───── The data

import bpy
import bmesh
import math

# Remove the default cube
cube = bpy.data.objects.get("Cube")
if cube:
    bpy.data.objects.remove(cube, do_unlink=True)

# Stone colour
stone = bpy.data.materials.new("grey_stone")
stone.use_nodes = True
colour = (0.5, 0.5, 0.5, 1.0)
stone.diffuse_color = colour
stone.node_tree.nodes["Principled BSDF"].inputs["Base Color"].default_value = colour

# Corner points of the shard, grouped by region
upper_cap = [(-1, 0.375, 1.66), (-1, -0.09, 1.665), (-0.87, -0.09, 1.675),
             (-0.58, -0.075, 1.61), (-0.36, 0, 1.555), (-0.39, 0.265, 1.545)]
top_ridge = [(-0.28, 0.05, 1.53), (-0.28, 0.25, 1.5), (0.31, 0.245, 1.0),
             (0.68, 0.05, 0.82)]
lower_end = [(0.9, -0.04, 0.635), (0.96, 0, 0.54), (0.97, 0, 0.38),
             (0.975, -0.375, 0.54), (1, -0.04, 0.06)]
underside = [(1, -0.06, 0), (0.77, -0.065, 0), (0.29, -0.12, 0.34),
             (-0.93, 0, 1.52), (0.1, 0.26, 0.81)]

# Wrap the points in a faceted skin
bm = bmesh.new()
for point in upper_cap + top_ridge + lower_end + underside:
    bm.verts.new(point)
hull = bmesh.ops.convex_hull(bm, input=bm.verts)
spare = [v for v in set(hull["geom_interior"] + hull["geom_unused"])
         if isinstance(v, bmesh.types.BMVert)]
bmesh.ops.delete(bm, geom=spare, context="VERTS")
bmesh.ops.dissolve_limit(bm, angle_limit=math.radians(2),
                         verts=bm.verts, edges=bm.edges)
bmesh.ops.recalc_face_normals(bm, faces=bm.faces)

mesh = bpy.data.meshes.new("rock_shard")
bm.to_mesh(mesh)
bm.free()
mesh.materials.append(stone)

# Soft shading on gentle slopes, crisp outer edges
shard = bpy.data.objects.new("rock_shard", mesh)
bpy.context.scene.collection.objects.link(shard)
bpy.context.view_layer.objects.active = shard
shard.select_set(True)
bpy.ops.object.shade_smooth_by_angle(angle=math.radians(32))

──────────

Your task →
Work out how many lines in this data contain "math". Only that number should be given.

Written answer →
3